Iridaceae

Primary tabs

Iridaceae

Description

Perennial herbs, often with bulbs, tubers or rhizomes, sometimes undershrubs. Leaves simple, equitant (except in Crocus), with parallel nerves. Inflorescences terminal or axillary, in cymes, spikes or panicles, sometimes very contracted or flowers solitary, bracteate and with 1 or 2 spathes. Flowers bisexual, actinomorphic to zygomorphic, often marcescent. Stamens 3 or exceptionally 2 with 1 staminode (in the Australian Diplarrhena), free or united into a tube, basifixed or dorsifixed, opposite to the outer tepals. Ovary inferior (or superior in the Tasmanian Isophysis), 3-celled with axillary placentas; Fruit capsular, dehiscing loculicidally, apically or irregularly. Seeds angular, flat or globose, sometimes winged.

Distribution

Asia-Tropical: Cosmopolitan: present southern hemisphere: present tropics: present
Cosmopolitan, with c. 60 genera and c. 800 spp., predominantly in the tropics and the southern hemisphere. In Malesia: only two Australasian genera each with 1 sp., and four exotic ones introduced and naturalized.
Many are cultivated in botanic gardens and occasionally in private gardens; see for an elaborate treatment .

Morphology
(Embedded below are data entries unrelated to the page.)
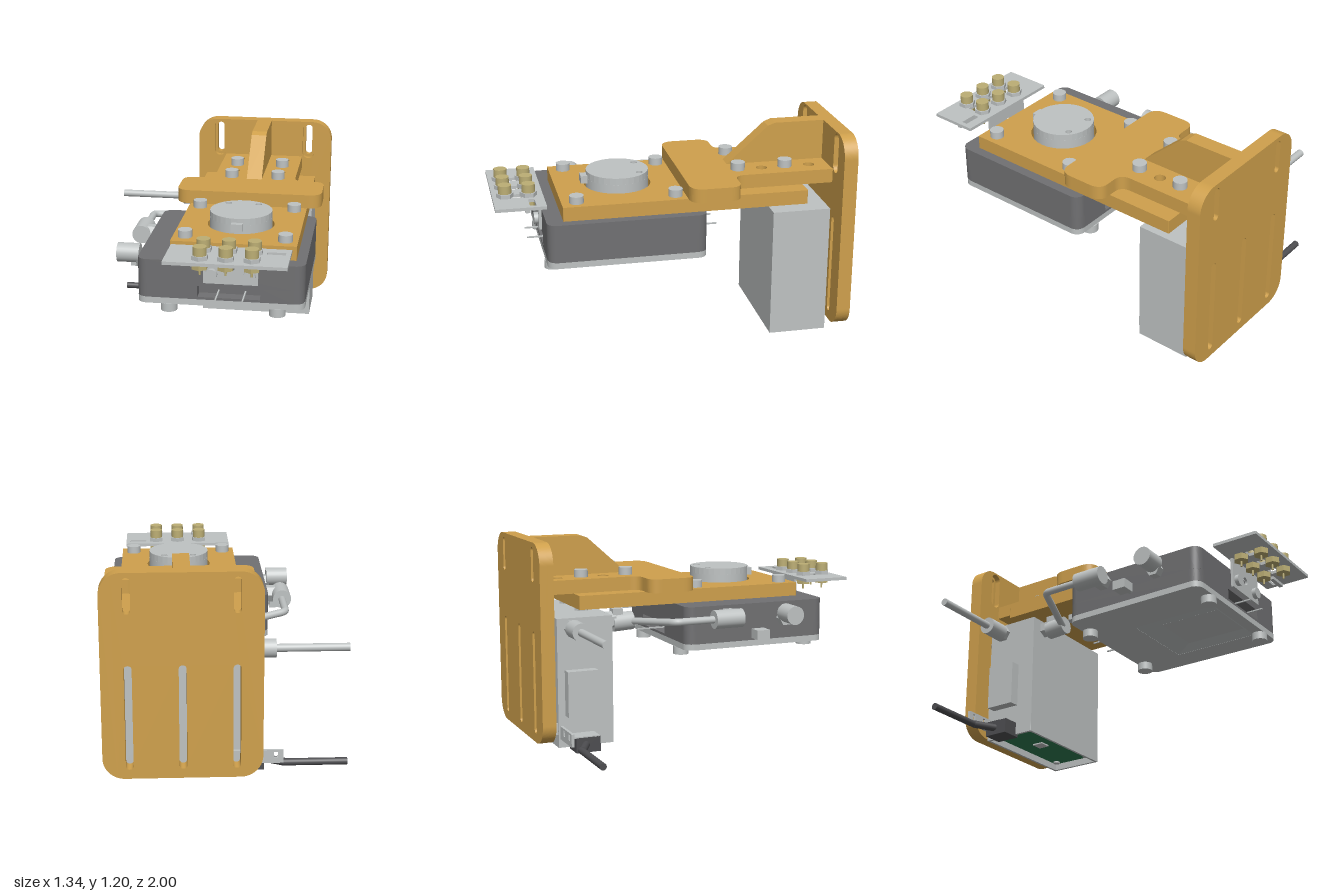
import * as THREE from 'three';

const mat = (name, color) => Object.assign(new THREE.MeshStandardMaterial({ color }), { name });

export function createModel() {
  const root = new THREE.Group();
  root.name = 'bracketAssembly';
  const gold = mat('gold', 0xcfa04c), grey = mat('light grey', 0xbec2c2), dark = mat('dark grey', 0x707072);
  const black = mat('cable black', 0x4e4e51), brass = mat('brass', 0xbcae74), green = mat('board green', 0x2f7a50);
  const CX = 0.2375;                       // symmetry line of the bracket
  const mx = x => 2 * CX - x;

  const add = (name, geo, m, x = 0, y = 0, z = 0) => {
    const mesh = new THREE.Mesh(geo, m);
    mesh.name = name;
    mesh.position.set(x, y, z);
    root.add(mesh);
    return mesh;
  };
  // box from its limits
  const box = (name, m, x0, x1, y0, y1, z0, z1) =>
    add(name, new THREE.BoxGeometry(x1 - x0, y1 - y0, z1 - z0), m, (x0 + x1) / 2, (y0 + y1) / 2, (z0 + z1) / 2);
  // cylinder between two points
  const rod = (name, m, a, b, r, sides = 28) => {
    const p = new THREE.Vector3(...a), q = new THREE.Vector3(...b), d = q.clone().sub(p);
    const mesh = add(name, new THREE.CylinderGeometry(r, r, d.length(), sides), m);
    mesh.position.copy(p.add(q).multiplyScalar(0.5));
    mesh.quaternion.setFromUnitVectors(new THREE.Vector3(0, 1, 0), d.normalize());
    if (sides === 6) mesh.geometry = mesh.geometry.toNonIndexed(), mesh.geometry.computeVertexNormals();
    return mesh;
  };
  const post = (name, m, x, z, y0, y1, r, sides) => rod(name, m, [x, y0, z], [x, y1, z], r, sides);
  // rounded rectangle outline
  const rrect = (x0, x1, y0, y1, r, S = THREE.Shape) => {
    const s = new S();
    s.moveTo(x0 + r, y0);
    s.lineTo(x1 - r, y0); s.absarc(x1 - r, y0 + r, r, -Math.PI / 2, 0);
    s.lineTo(x1, y1 - r); s.absarc(x1 - r, y1 - r, r, 0, Math.PI / 2);
    s.lineTo(x0 + r, y1); s.absarc(x0 + r, y1 - r, r, Math.PI / 2, Math.PI);
    s.lineTo(x0, y0 + r); s.absarc(x0 + r, y0 + r, r, Math.PI, Math.PI * 1.5);
    return s;
  };
  const rectHole = (x0, x1, y0, y1) => new THREE.Path([[x0, y0], [x1, y0], [x1, y1], [x0, y1]].map(p => new THREE.Vector2(...p)));
  const roundHole = (x, y, r) => new THREE.Path().absarc(x, y, r, 0, Math.PI * 2);
  const extrude = (shape, depth) => new THREE.ExtrudeGeometry(shape, { depth, bevelEnabled: false, curveSegments: 16 });
  // horizontal slab from an x,z outline
  const slab = (name, m, shape, y0, y1) => add(name, extrude(shape, y1 - y0).rotateX(Math.PI / 2), m, 0, y1, 0);

  // slotted back plate: the front layer has wider upper slots
  for (const [w, z0, z1] of [[0.021, -1, -0.955], [0.038, -0.955, -0.92]]) {
    const s = rrect(-0.19, 0.67, 0.047, 1.195, 0.12);
    for (const x of [-0.05, 0.525]) s.holes.push(rrect(x - w, x + w, 0.993 - w, 1.147 + w, w - 0.0005, THREE.Path));
    for (const x of [-0.05, CX, 0.525]) s.holes.push(rrect(x - 0.021, x + 0.021, 0.1, 0.69, 0.0205, THREE.Path));
    add('backPlate', extrude(s, z1 - z0), gold, 0, 0, z0);
  }

  // flared shelf with bolt holes
  const shelf = new THREE.Shape();
  shelf.moveTo(-0.01, -0.92);
  shelf.lineTo(mx(-0.01), -0.92);
  shelf.lineTo(mx(-0.01), -0.41);
  shelf.quadraticCurveTo(mx(-0.01), -0.345, mx(-0.07), -0.345);
  shelf.lineTo(mx(-0.13), -0.345);
  shelf.quadraticCurveTo(mx(-0.193), -0.345, mx(-0.193), -0.27);
  shelf.lineTo(mx(-0.193), -0.14);
  shelf.quadraticCurveTo(mx(-0.193), -0.058, mx(-0.11), -0.058);
  shelf.lineTo(-0.11, -0.058);
  shelf.quadraticCurveTo(-0.193, -0.058, -0.193, -0.14);
  shelf.lineTo(-0.193, -0.27);
  shelf.quadraticCurveTo(-0.193, -0.345, -0.13, -0.345);
  shelf.lineTo(-0.07, -0.345);
  shelf.quadraticCurveTo(-0.01, -0.345, -0.01, -0.41);
  for (const x of [0.095, 0.38]) for (const z of [-0.81, -0.53]) shelf.holes.push(roundHole(x, z, 0.032));
  slab('shelf', gold, shelf, 0.885, 0.965);

  // gusset rib
  const rib = new THREE.Shape([[0.92, 0.965], [0.92, 1.195], [0.63, 1.195], [0.59, 1.18], [0.35, 0.965]].map(p => new THREE.Vector2(...p)));
  add('gusset', extrude(rib, 0.092).rotateY(Math.PI / 2), gold, 0.192, 0, 0);

  // mounting plate with the rotor opening
  const mount = rrect(-0.11, 0.585, -0.745, 0.637, 0.003);
  mount.holes.push(roundHole(CX, 0.28, 0.19));
  slab('mountingPlate', gold, mount, 0.805, 0.885);

  // rotor with two sockets in its top
  post('rotor', grey, CX, 0.28, 0.805, 0.93, 0.177, 48);
  const rotorTop = new THREE.Shape().absarc(CX, 0.28, 0.177, 0, Math.PI * 2);
  for (const x of [0.152, 0.325]) rotorTop.holes.push(roundHole(x, 0.167, 0.019));
  slab('rotorTop', grey, rotorTop, 0.93, 0.968);
  box('rotorTab', grey, 0.205, 0.27, 0.902, 0.946, 0.44, 0.492);

  // bolts
  for (const x of [-0.04, 0.515]) for (const z of [0, 0.553]) post('plateBolt', grey, x, z, 0.88, 0.927, 0.04);
  for (const x of [0.095, 0.38]) for (const z of [-0.39, -0.665]) {
    post('shelfBolt', grey, x, z, 0.96, 1.009, 0.04);
    post('shelfNut', grey, x, z, 0.77, 0.806, 0.042, 6);
  }

  // dark body: solid upper layer, lower layer split by a through slot
  slab('bodyUpper', dark, rrect(-0.28, 0.64, -0.16, 0.73, 0.055), 0.665, 0.805);
  for (const [inner, outer, s] of [[0.055, -0.28, -1], [0.4, 0.64, 1]]) {
    const half = new THREE.Shape(), r = 0.064;
    half.moveTo(inner, -0.16);
    half.lineTo(outer - s * r, -0.16); half.quadraticCurveTo(outer, -0.16, outer, -0.16 + r);
    half.lineTo(outer, 0.73 - r); half.quadraticCurveTo(outer, 0.73, outer - s * r, 0.73);
    half.lineTo(inner, 0.73);
    slab('bodyLower', dark, half, 0.587, 0.665);
  }
  box('slotFloor', dark, 0.055, 0.4, 0.587, 0.601, -0.16, 0.73);
  box('slotCore', dark, 0.055, 0.4, 0.601, 0.665, -0.09, 0.66);
  for (const x of [0.165, 0.312]) box('contactPin', grey, x - 0.004, x + 0.004, 0.615, 0.623, -0.29, 0.81);

  // base plate with a sloped recess underneath
  const base = rrect(-0.28, 0.64, -0.16, 0.73, 0.055);
  base.holes.push(rectHole(0.0, 0.48, 0.13, 0.66));
  slab('basePlate', grey, base, 0.552, 0.587);
  const ring = [[0.0, 0.13, 0.12, 0.25], [0.48, 0.13, 0.42, 0.25], [0.48, 0.66, 0.42, 0.62], [0.0, 0.66, 0.12, 0.62]];
  const pos = [], v = (x, y, z) => pos.push(x, y, z);
  ring.forEach((a, i) => {
    const b = ring[(i + 1) % 4], o = 0.553, t = 0.586;
    v(a[0], o, a[1]); v(b[0], o, b[1]); v(b[2], t, b[3]);
    v(a[0], o, a[1]); v(b[2], t, b[3]); v(a[2], t, a[3]);
  });
  const hopper = new THREE.BufferGeometry();
  hopper.setAttribute('position', new THREE.Float32BufferAttribute(pos, 3));
  hopper.computeVertexNormals();
  add('recessWalls', hopper, grey);
  box('recessFloor', grey, 0.11, 0.43, 0.583, 0.5865, 0.24, 0.63);
  for (const x of [-0.108, 0.49]) for (const z of [-0.123, 0.692]) post('foot', grey, x, z, 0.506, 0.553, 0.045);

  // front board on an angle bracket
  const board = rrect(-0.09, 0.567, 0.72, 1, 0.003);
  for (const x of [0.1, CX, 0.375]) board.holes.push(rectHole(x - 0.028, x + 0.028, 0.84, 0.89));
  board.holes.push(rectHole(0.44, 0.54, 0.775, 0.81));
  slab('frontBoard', grey, board, 0.877, 0.895);
  box('boardSocket', grey, 0.43, 0.555, 0.858, 0.878, 0.811, 0.835);
  const angle = rrect(0.09, 0.388, 0.69, 0.878, 0.002);
  angle.holes.push(roundHole(CX, 0.785, 0.024));
  add('angleBracket', extrude(angle, 0.016), grey, 0, 0, 0.732);
  for (const x of [0.135, 0.342]) rod('bracketScrew', grey, [x, 0.745, 0.74], [x, 0.745, 0.772], 0.033);
  for (const x of [0.1, CX, 0.375]) for (const z of [0.8, 0.93]) {
    post('connectorNut', grey, x, z, 0.894, 0.918, 0.048, 6);
    post('connectorCap', brass, x, z, 0.916, 0.965, 0.037);
    post('connectorLowerNut', brass, x, z, 0.842, 0.878, 0.045, 6);
    post('connectorPin', brass, x, z, 0.808, 0.845, 0.006, 10);
  }

  // side fittings on the body
  rod('sideHex', grey, [-0.33, 0.71, 0.46], [-0.27, 0.71, 0.46], 0.045, 6);
  rod('sideNozzle', grey, [-0.44, 0.742, 0.46], [-0.312, 0.742, 0.46], 0.055);
  box('sensorBlock', grey, -0.398, -0.317, 0.608, 0.663, 0.235, 0.315);
  rod('sensorStem', grey, [-0.33, 0.635, 0.275], [-0.27, 0.635, 0.275], 0.014);
  rod('elbowHex', grey, [-0.35, 0.742, 0.095], [-0.27, 0.742, 0.095], 0.05, 6);
  rod('elbow', grey, [-0.37, 0.742, -0.03], [-0.37, 0.742, 0.145], 0.054);

  // bent hose to the rear housing
  const path = new THREE.CurvePath();
  const P = (x, y, z) => new THREE.Vector3(x, y, z);
  path.add(new THREE.LineCurve3(P(-0.37, 0.742, 0), P(-0.37, 0.742, -0.235)));
  path.add(new THREE.QuadraticBezierCurve3(P(-0.37, 0.742, -0.235), P(-0.37, 0.742, -0.265), P(-0.34, 0.738, -0.277)));
  path.add(new THREE.LineCurve3(P(-0.34, 0.738, -0.277), P(0, 0.703, -0.41)));
  add('hose', new THREE.TubeGeometry(path, 60, 0.021, 16), grey);
  rod('hoseFitting', grey, [0, 0.707, -0.388], [0, 0.7, -0.512], 0.054);
  rod('hoseHex', grey, [0, 0.715, -0.5], [0, 0.715, -0.56], 0.052, 6);
  box('hoseTopBlock', grey, -0.03, 0.03, 0.745, 0.783, -0.515, -0.455);

  // rear housing: block with an open tray below it holding the circuit board
  const HX = [-0.11, 0.582], HZ = [-0.882, -0.55];
  box('rearHousing', grey, ...HX, 0.075, 0.763, ...HZ);
  const rim = rrect(...HX, ...HZ, 0.002);
  rim.holes.push(rectHole(HX[0] + 0.015, HX[1] - 0.015, HZ[0] + 0.015, HZ[1] - 0.015));
  slab('housingRim', grey, rim, 0.015, 0.075);
  slab('circuitBoard', green, rrect(-0.08, 0.56, -0.862, -0.57, 0.03), 0.052, 0.06);
  box('boardChip', grey, 0.17, 0.24, 0.044, 0.053, -0.75, -0.68);
  for (const x of [-0.045, 0.525]) for (const z of [-0.83, -0.602]) post('boardScrew', grey, x, z, 0.042, 0.053, 0.02);
  box('sidePanel', grey, -0.17, -0.11, 0.2, 0.465, -0.84, -0.66);
  box('rearTab', grey, -0.1, 0.0, 0.09, 0.155, -0.902, -0.88);

  // air line
  rod('airFitting', grey, [-0.27, 0.705, -0.79], [-0.14, 0.705, -0.79], 0.052);
  rod('airHex', grey, [-0.15, 0.705, -0.79], [-0.1, 0.705, -0.79], 0.052, 6);
  rod('airTube', grey, [-0.67, 0.705, -0.79], [-0.25, 0.705, -0.79], 0.022);

  // data cable with plug and perforated bracket
  box('plug', black, -0.21, -0.088, 0, 0.088, -0.81, -0.665);
  rod('cable', black, [-0.67, 0.045, -0.815], [-0.31, 0.045, -0.815], 0.02);
  rod('cableSleeve', black, [-0.32, 0.045, -0.812], [-0.2, 0.045, -0.75], 0.022);
  const clip = rrect(-0.312, -0.1, 0.066, 0.142, 0.002);
  for (const x of [-0.27, -0.178]) clip.holes.push(rectHole(x - 0.011, x + 0.011, 0.097, 0.131));
  add('cableBracket', extrude(clip, 0.016), grey, 0, 0, -0.872);
  box('plugClip', grey, -0.21, -0.1, 0.086, 0.094, -0.86, -0.67);

  return root;
}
This family is usually herbaceous, but in a few genera (Klattia, Nivenia, Patersonia, Witsenia) stems may be woody at the base. The leaves are equitant and are laterally compressed, the two halves are free at the sheathing base and gradually fused to the top. The flowers are actinomorphic to distinctly zygomorphic with intermediate forms, sometimes in the same genus.

Uses

Belamcanda chinensis and Eleutherinepalmifolia are used for medicinal purposes, probably mainly on account of their glucosides; cf. .